However, it was initially envisioned that the telescope would be on one continent and, following the site decision in May 2012 when it was decided that the telescope would be split between South Africa and Australia, scientists and engineers have been working on a design that would accommodate telescopes in both countries, while still getting the maximum science out of the instrument.

As part of the bid to host the giant telescope, Australia and South Africa developed precursor telescopes, named Askap (Australian Square Kilometre Array Pathfinder) and MeerKAT respectively. The second dish of the 64-dish MeerKAT was erected in February and the entire telescope is expected to come online in 2017.

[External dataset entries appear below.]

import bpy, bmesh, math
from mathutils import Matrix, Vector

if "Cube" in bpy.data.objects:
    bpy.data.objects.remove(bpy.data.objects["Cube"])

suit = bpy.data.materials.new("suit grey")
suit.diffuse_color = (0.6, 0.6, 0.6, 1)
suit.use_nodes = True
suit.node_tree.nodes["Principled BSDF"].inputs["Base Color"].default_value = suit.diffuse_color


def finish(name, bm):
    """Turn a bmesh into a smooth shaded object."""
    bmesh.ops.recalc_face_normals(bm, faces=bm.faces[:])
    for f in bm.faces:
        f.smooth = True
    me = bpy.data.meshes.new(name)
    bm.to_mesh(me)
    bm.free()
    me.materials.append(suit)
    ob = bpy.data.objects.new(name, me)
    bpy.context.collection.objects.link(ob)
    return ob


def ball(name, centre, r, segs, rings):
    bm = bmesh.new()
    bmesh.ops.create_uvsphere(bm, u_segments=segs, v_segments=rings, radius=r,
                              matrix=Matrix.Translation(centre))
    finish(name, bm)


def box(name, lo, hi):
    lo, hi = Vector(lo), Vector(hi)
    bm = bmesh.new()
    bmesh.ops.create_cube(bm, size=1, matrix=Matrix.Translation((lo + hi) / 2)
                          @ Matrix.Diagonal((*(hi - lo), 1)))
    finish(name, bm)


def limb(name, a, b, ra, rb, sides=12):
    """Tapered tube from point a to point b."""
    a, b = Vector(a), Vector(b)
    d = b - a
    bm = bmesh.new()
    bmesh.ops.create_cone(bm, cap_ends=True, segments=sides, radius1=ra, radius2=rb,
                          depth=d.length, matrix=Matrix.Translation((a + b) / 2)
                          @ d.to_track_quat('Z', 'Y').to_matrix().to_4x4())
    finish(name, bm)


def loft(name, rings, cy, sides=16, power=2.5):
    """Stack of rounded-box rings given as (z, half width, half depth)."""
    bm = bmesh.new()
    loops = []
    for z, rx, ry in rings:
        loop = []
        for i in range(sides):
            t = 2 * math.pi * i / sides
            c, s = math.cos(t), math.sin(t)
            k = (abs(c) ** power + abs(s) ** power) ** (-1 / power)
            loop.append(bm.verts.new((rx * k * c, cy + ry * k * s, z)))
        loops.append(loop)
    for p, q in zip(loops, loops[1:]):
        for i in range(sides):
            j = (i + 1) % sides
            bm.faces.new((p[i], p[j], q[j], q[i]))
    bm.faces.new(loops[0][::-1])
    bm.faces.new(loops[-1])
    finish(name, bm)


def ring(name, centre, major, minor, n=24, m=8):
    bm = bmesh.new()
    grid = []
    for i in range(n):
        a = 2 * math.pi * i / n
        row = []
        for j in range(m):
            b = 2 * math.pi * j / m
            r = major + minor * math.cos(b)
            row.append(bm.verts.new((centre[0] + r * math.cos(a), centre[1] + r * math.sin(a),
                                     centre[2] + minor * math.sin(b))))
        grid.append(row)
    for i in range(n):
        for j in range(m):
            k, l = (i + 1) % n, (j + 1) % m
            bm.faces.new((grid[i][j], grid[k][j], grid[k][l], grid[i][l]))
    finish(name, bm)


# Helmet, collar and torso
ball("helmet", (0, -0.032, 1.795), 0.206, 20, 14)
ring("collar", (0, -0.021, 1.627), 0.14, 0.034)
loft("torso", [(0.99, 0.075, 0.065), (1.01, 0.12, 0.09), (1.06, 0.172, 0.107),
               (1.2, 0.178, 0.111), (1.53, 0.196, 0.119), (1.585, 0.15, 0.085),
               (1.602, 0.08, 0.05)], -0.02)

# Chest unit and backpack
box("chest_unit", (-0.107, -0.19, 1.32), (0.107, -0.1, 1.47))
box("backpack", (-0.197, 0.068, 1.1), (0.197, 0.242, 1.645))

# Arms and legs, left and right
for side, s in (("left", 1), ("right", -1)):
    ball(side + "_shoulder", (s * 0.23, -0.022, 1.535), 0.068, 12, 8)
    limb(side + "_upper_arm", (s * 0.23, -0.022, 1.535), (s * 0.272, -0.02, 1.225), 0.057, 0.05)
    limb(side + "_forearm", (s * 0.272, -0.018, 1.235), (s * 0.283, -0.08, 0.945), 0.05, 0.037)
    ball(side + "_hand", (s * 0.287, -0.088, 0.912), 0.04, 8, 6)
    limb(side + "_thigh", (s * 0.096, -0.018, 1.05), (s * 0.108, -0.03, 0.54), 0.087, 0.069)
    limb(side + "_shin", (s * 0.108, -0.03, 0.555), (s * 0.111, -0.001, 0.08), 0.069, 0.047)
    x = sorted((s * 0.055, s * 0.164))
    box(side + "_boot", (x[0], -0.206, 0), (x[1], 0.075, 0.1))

For more, find the article — originally published in Mail & Guardian — here.

 

 

All systems so for SKA

African ministers of science and technology will return home this week with a plan to ready their countries for the Square Kilometre Array (SKA) and a network of radio telescopes on the continent.

The giant telescope, which will comprise thousands of antennae in Australia and Africa with the core in South Africa, will be the largest scientific experiment in the world and will attempt to answer some of humanity’s most enigmatic questions, such as: Is there other life in the universe? How do galaxies form? And what is dark matter?

South Africa will host the core of the world’s largest radio telescope in collaboration with Australia, and eight African partner countries – Botswana, Ghana, Kenya, Madagascar, Mauritius, Mozambique, Namibia and Zambia – will also host satellite stations.

Ministers and representatives of the partner countries met SKA South Africa and Science and Technology Minister Naledi Pandor in Pretoria on Wednesday and signed a draft memorandum of understanding outlining the “readiness strategy” and “plan of action” for hosting the SKA in their countries.

For more, find the article — originally published in Mail & Guardian — here.